BEGIN

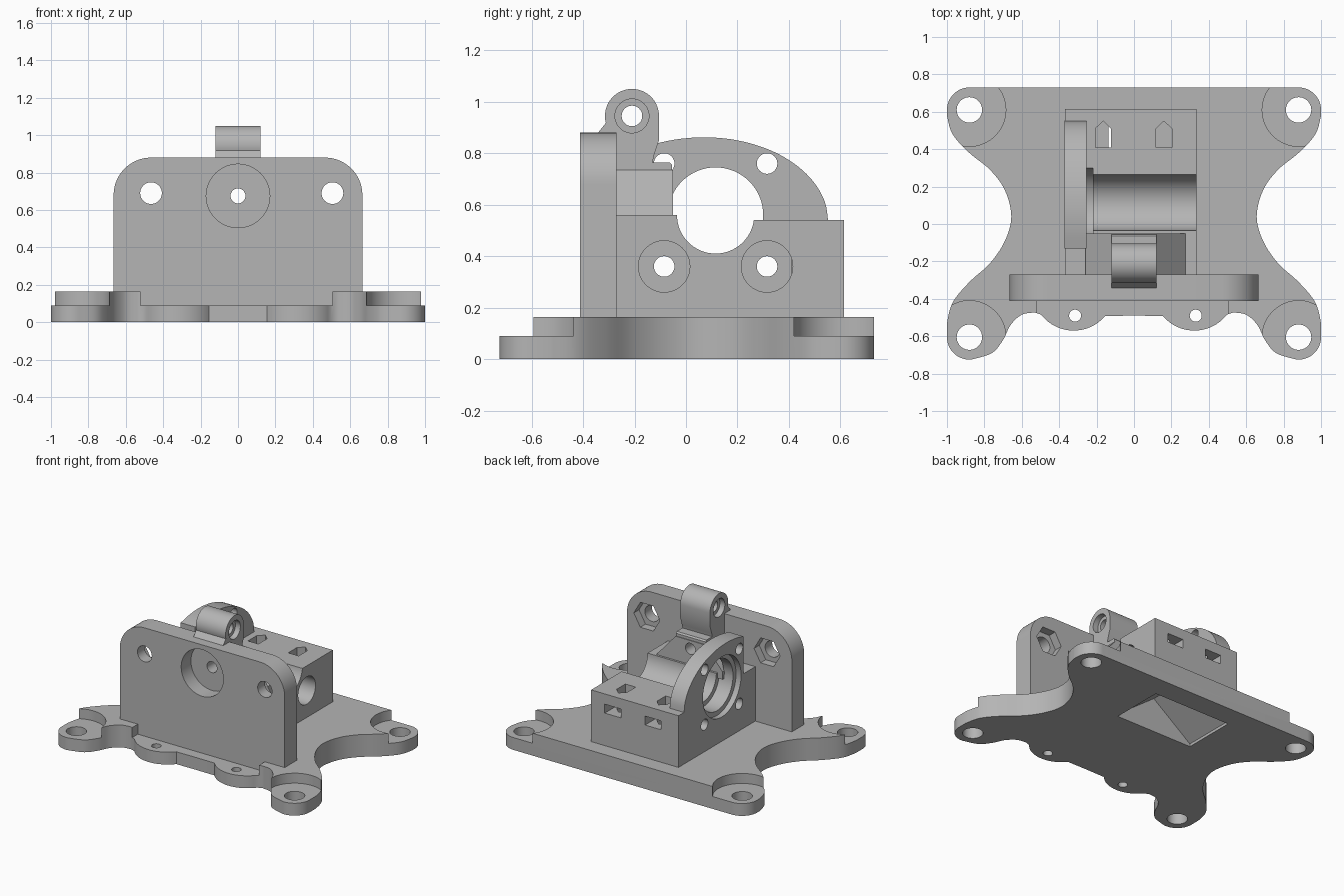
import bpy, bmesh
from math import cos, sin, radians

if "Cube" in bpy.data.objects:
    bpy.data.objects.remove(bpy.data.objects["Cube"])

grey = bpy.data.materials.new("plain grey")
grey.use_nodes = True
grey.diffuse_color = (0.46, 0.46, 0.46, 1)
grey.node_tree.nodes["Principled BSDF"].inputs["Base Color"].default_value = (0.46, 0.46, 0.46, 1)


def arc(u, v, r, start, end, steps=16):
    angles = [radians(start + (end - start) * i / steps) for i in range(steps + 1)]
    return [(u + r * cos(a), v + r * sin(a)) for a in angles]


def rect(u0, u1, v0, v1):
    return [(u0, v0), (u1, v0), (u1, v1), (u0, v1)]


def spline(pts, steps=5):
    """Smooth curve passing through a few points."""
    out = []
    for i in range(len(pts) - 1):
        a, b, c, d = pts[max(i - 1, 0)], pts[i], pts[i + 1], pts[min(i + 2, len(pts) - 1)]
        for s in range(steps):
            t = s / steps
            out.append(tuple(q + 0.5 * t * (r - p + t * (2 * p - 5 * q + 4 * r - w
                             + t * (3 * (q - r) + w - p)))
                             for p, q, r, w in zip(a, b, c, d)))
    return out + [pts[-1]]


def prism(name, profile, axis, low, high):
    """Extrude a flat profile along one axis."""
    place = {"x": lambda u, v, t: (t, u, v),
             "y": lambda u, v, t: (u, t, v),
             "z": lambda u, v, t: (u, v, t)}[axis]
    bm = bmesh.new()
    face = bm.faces.new([bm.verts.new(place(u, v, low)) for u, v in profile])
    out = bmesh.ops.extrude_face_region(bm, geom=[face])
    top = [g for g in out["geom"] if isinstance(g, bmesh.types.BMVert)]
    bmesh.ops.translate(bm, verts=top, vec=place(0, 0, high - low))
    bmesh.ops.remove_doubles(bm, verts=bm.verts, dist=0.0005)
    bmesh.ops.recalc_face_normals(bm, faces=bm.faces)
    mesh = bpy.data.meshes.new(name)
    bm.to_mesh(mesh)
    bm.free()
    mesh.materials.append(grey)
    obj = bpy.data.objects.new(name, mesh)
    bpy.context.collection.objects.link(obj)
    return obj


def cutter(profile, axis, low, high):
    obj = prism("cutter", profile, axis, low, high)
    obj.hide_render = True
    return obj


def drill(u, v, r, axis, low, high, sides=40):
    return cutter(arc(u, v, r, 0, 360, sides), axis, low, high)


def carve(obj, cutters):
    for c in cutters:
        mod = obj.modifiers.new("cut", "BOOLEAN")
        mod.operation = "DIFFERENCE"
        mod.solver = "EXACT"
        mod.object = c
    graph = bpy.context.evaluated_depsgraph_get()
    mesh = bpy.data.meshes.new_from_object(obj.evaluated_get(graph))
    obj.modifiers.clear()
    obj.data = mesh


# Waisted base plate with four ears and a scalloped front lip
half = [(0, -0.49)] + arc(0.3225, -0.35, 0.22, -140, -38)
half += spline([(0.53, -0.473), (0.6, -0.485), (0.66, -0.54), (0.70, -0.62),
                (0.76, -0.69), (0.87, -0.725)])
half += arc(0.88, -0.605, 0.12, -85, 0)
half += spline([(1, -0.53), (0.97, -0.42), (0.88, -0.31), (0.77, -0.21),
                (0.69, -0.09), (0.656, 0.04), (0.69, 0.18), (0.77, 0.29),
                (0.88, 0.38), (0.97, 0.48), (1, 0.58)])
half += arc(0.88, 0.61, 0.12, 0, 90)
outline = half + [(-x, y) for x, y in reversed(half[1:])]
base = prism("base_plate", outline, "z", 0, 0.163)

base_cuts = [cutter(rect(-0.52, 0.505, -0.9, -0.41), "z", 0.09, 0.3)]
for x in (-0.88, 0.88):
    for y in (-0.605, 0.61):
        base_cuts += [drill(x, y, 0.195, "z", 0.09, 0.3), drill(x, y, 0.068, "z", -0.1, 0.3)]
base_cuts += [drill(x, -0.49, 0.032, "z", -0.1, 0.3) for x in (-0.315, 0.33)]

# Gabled hollow under the block, and nut slots through its rear
hollow = cutter([(-0.33, -0.1), (0.29, -0.1), (0.29, 0.02), (-0.02, 0.25), (-0.33, 0.02)],
                "y", 0.18, 0.57)
carve(base, base_cuts + [hollow])
slots = []
for x in (-0.165, 0.16):
    house = [(x - 0.042, 0.41), (x + 0.042, 0.41), (x + 0.042, 0.51), (x, 0.55), (x - 0.042, 0.51)]
    slots += [cutter(house, "z", 0.1, 0.8),
              cutter(rect(x - 0.065, x + 0.065, 0.40, 0.465), "y", 0.42, 0.8)]

# Main bore with stepped bearing seats, and the four motor screw holes
bores = [drill(0.115, 0.56, r, "x", -0.6, end, 64)
         for r, end in ((0.22, -0.33), (0.185, -0.22), (0.15, 0.6))]
screws = []
for y in (-0.085, 0.315):
    screws += [drill(y, z, 0.04, "x", -0.6, 0.6) for z in (0.36, 0.76)]
    screws.append(drill(y, 0.36, 0.1, "x", -0.18, 0.6))
pin = drill(0, 0.675, 0.04, "y", -0.6, 0.2)

# Bearing block, slightly higher in front of the bore
block = prism("bearing_block",
              [(-0.28, 0.12), (0.615, 0.12), (0.615, 0.54), (0.1, 0.54), (0.1, 0.56), (-0.28, 0.56)],
              "x", -0.37, 0.335)
carve(block, [hollow] + slots + bores + screws)

# Arched motor flange on the right side
crown = spline([(0.553, 0.53), (0.54, 0.61), (0.495, 0.69), (0.42, 0.76), (0.32, 0.815),
                (0.2, 0.85), (0.08, 0.862), (-0.03, 0.855), (-0.13, 0.835)])
flange = prism("motor_flange", [(-0.13, 0.5), (0.553, 0.5)] + crown, "x", -0.371, -0.255)
carve(flange, bores + screws)

# Sloped ridge that carries the hinge
ridge = prism("hinge_ridge", [(-0.26, 0.52), (0.275, 0.52), (0.275, 0.56), (0.12, 0.735),
                              (-0.12, 0.735), (-0.26, 0.577)], "y", -0.28, -0.05)
carve(ridge, bores[2:] + [pin])

# Upright front plate with rounded top, round pocket and hex nut traps
top = arc(0.465, 0.68, 0.2, 0, 90) + arc(-0.465, 0.68, 0.2, 90, 180)
plate = prism("front_plate", [(-0.665, 0.08), (0.665, 0.08)] + top, "y", -0.412, -0.27)
plate_cuts = [drill(0, 0.675, 0.17, "y", -0.6, -0.3, 64), pin]
for x in (-0.465, 0.505):
    plate_cuts += [drill(x, 0.69, 0.058, "y", -0.6, 0),
                   drill(x, 0.69, 0.105, "y", -0.33, 0, 6)]
carve(plate, plate_cuts)

# Hinge lug standing on the plate and ridge
lug_shape = [(-0.35, 0.87), (-0.27, 0.87), (-0.27, 0.72), (-0.055, 0.72), (-0.055, 0.755),
             (-0.065, 0.765), (-0.13, 0.765), (-0.125, 0.79), (-0.105, 0.85)]
lug = prism("hinge_lug", lug_shape + arc(-0.21, 0.945, 0.105, 0, 195, 28), "x", -0.12, 0.12)
carve(lug, [drill(-0.21, 0.945, 0.04, "x", -0.5, 0.5),
            drill(-0.21, 0.945, 0.066, "x", 0.08, 0.5),
            drill(-0.21, 0.945, 0.066, "x", -0.5, -0.08)])

# Discard the cutters and smooth the curved walls
for obj in [o for o in bpy.data.objects if o.name.startswith("cutter")]:
    bpy.data.objects.remove(obj)
bpy.ops.object.select_all(action="DESELECT")
for obj in (base, block, flange, ridge, plate, lug):
    obj.select_set(True)
bpy.context.view_layer.objects.active = base
bpy.ops.object.shade_smooth_by_angle(angle=radians(30))
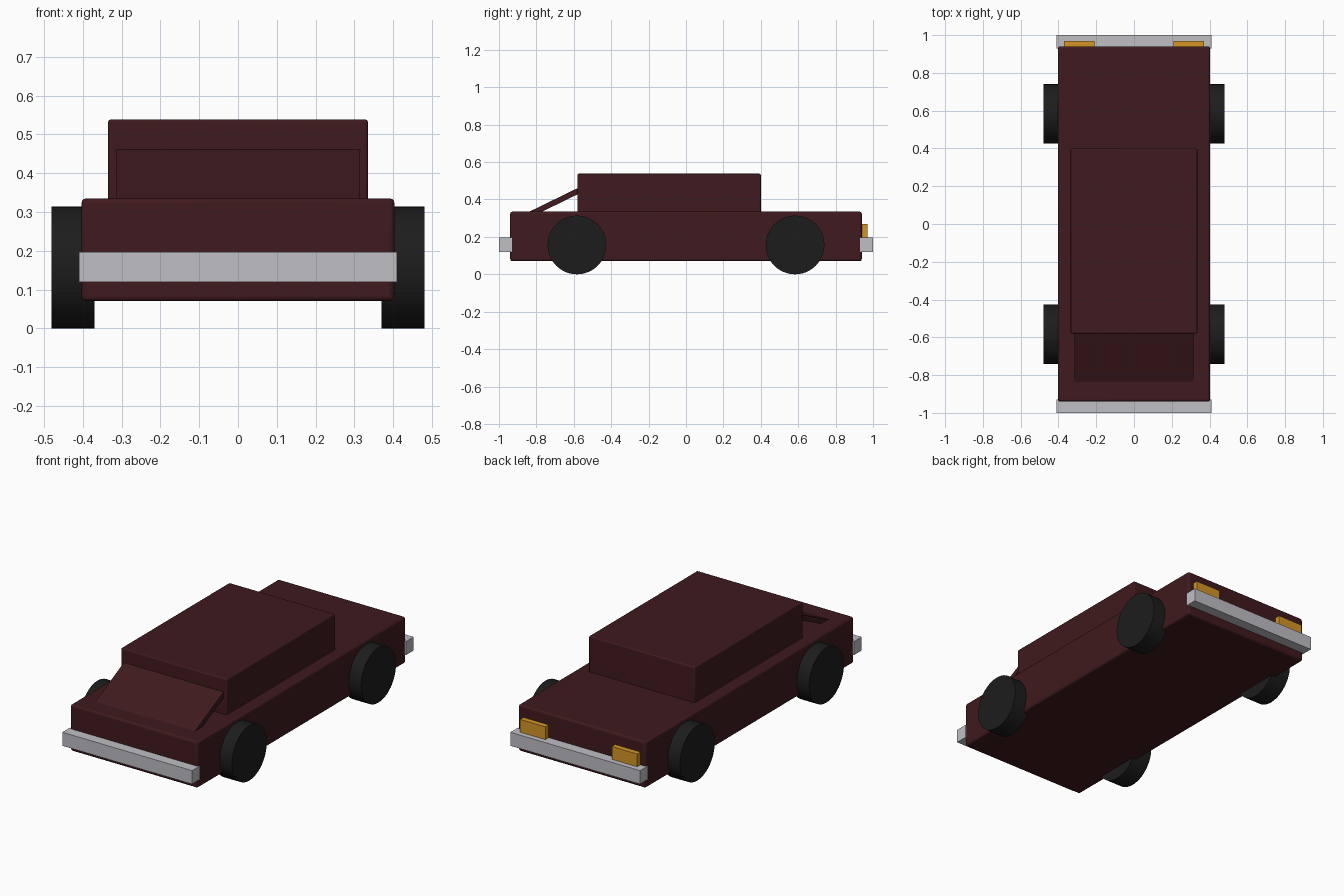
import bpy
import math
from mathutils import Vector

cube = bpy.data.objects.get("Cube")
if cube:
    bpy.data.objects.remove(cube, do_unlink=True)


def material(name, color, roughness=0.5):
    mat = bpy.data.materials.new(name)
    mat.use_nodes = True
    mat.diffuse_color = (*color, 1)
    shader = mat.node_tree.nodes["Principled BSDF"]
    shader.inputs["Base Color"].default_value = (*color, 1)
    shader.inputs["Roughness"].default_value = roughness
    return mat


paint = material("maroon_paint", (0.05, 0.01, 0.013))
chrome = material("silver_trim", (0.52, 0.52, 0.56))
rubber = material("black_rubber", (0.012, 0.012, 0.012), 0.9)
amber = material("amber_lamp", (0.66, 0.3, 0.02))


def box(name, low, high, mat, bevel=0.0):
    """Box between two opposite corners, with optional rounded edges."""
    low, high = Vector(low), Vector(high)
    bpy.ops.mesh.primitive_cube_add(size=1, location=(low + high) / 2)
    obj = bpy.context.object
    obj.name = name
    obj.scale = high - low
    bpy.ops.object.transform_apply(location=False, rotation=False, scale=True)
    obj.data.materials.append(mat)
    if bevel:
        mod = obj.modifiers.new("soft_edges", "BEVEL")
        mod.width = bevel
        mod.segments = 3
        bpy.ops.object.shade_smooth_by_angle(angle=math.radians(35))
    return obj


# Body and cabin
box("body", (-0.403, -0.94, 0.07), (0.403, 0.94, 0.335), paint, 0.012)
box("cabin", (-0.335, -0.58, 0.28), (0.335, 0.4, 0.538), paint, 0.007)

# Sloping screen between the cabin and the front deck
screen = box("sloping_screen", (-0.315, -0.19, -0.015), (0.315, 0.19, 0.015), paint)
screen.location = (0, -0.703, 0.384)
screen.rotation_euler.x = math.radians(26)

# Bumpers at both ends
for end, y in (("front", -0.965), ("rear", 0.965)):
    box(end + "_bumper", (-0.41, y - 0.035, 0.12), (0.41, y + 0.035, 0.197), chrome)

for side, s in (("left", 1), ("right", -1)):
    # Rear lamps
    x = s * 0.29
    box("rear_lamp_" + side, (x - 0.08, 0.92, 0.18), (x + 0.08, 0.97, 0.27), amber)

    # Wheels
    for end, y in (("front", -0.583), ("rear", 0.583)):
        bpy.ops.mesh.primitive_cylinder_add(
            vertices=48, radius=0.157, depth=0.11,
            location=(s * 0.425, y, 0.157), rotation=(0, math.pi / 2, 0))
        wheel = bpy.context.object
        wheel.name = f"{end}_wheel_{side}"
        wheel.data.materials.append(rubber)
        bpy.ops.object.shade_smooth_by_angle(angle=math.radians(35))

END

GOAL OF THE EXERCISE:
Once you find the line with "bpy.data.objects.remove(cube, do_unlink=True)" in the entries above, output it and each line after it up to and including the line with "x = s * 0.29", and nothing else.

WRITTEN ANSWER:
    bpy.data.objects.remove(cube, do_unlink=True)


def material(name, color, roughness=0.5):
    mat = bpy.data.materials.new(name)
    mat.use_nodes = True
    mat.diffuse_color = (*color, 1)
    shader = mat.node_tree.nodes["Principled BSDF"]
    shader.inputs["Base Color"].default_value = (*color, 1)
    shader.inputs["Roughness"].default_value = roughness
    return mat


paint = material("maroon_paint", (0.05, 0.01, 0.013))
chrome = material("silver_trim", (0.52, 0.52, 0.56))
rubber = material("black_rubber", (0.012, 0.012, 0.012), 0.9)
amber = material("amber_lamp", (0.66, 0.3, 0.02))


def box(name, low, high, mat, bevel=0.0):
    """Box between two opposite corners, with optional rounded edges."""
    low, high = Vector(low), Vector(high)
    bpy.ops.mesh.primitive_cube_add(size=1, location=(low + high) / 2)
    obj = bpy.context.object
    obj.name = name
    obj.scale = high - low
    bpy.ops.object.transform_apply(location=False, rotation=False, scale=True)
    obj.data.materials.append(mat)
    if bevel:
        mod = obj.modifiers.new("soft_edges", "BEVEL")
        mod.width = bevel
        mod.segments = 3
        bpy.ops.object.shade_smooth_by_angle(angle=math.radians(35))
    return obj


# Body and cabin
box("body", (-0.403, -0.94, 0.07), (0.403, 0.94, 0.335), paint, 0.012)
box("cabin", (-0.335, -0.58, 0.28), (0.335, 0.4, 0.538), paint, 0.007)

# Sloping screen between the cabin and the front deck
screen = box("sloping_screen", (-0.315, -0.19, -0.015), (0.315, 0.19, 0.015), paint)
screen.location = (0, -0.703, 0.384)
screen.rotation_euler.x = math.radians(26)

# Bumpers at both ends
for end, y in (("front", -0.965), ("rear", 0.965)):
    box(end + "_bumper", (-0.41, y - 0.035, 0.12), (0.41, y + 0.035, 0.197), chrome)

for side, s in (("left", 1), ("right", -1)):
    # Rear lamps
    x = s * 0.29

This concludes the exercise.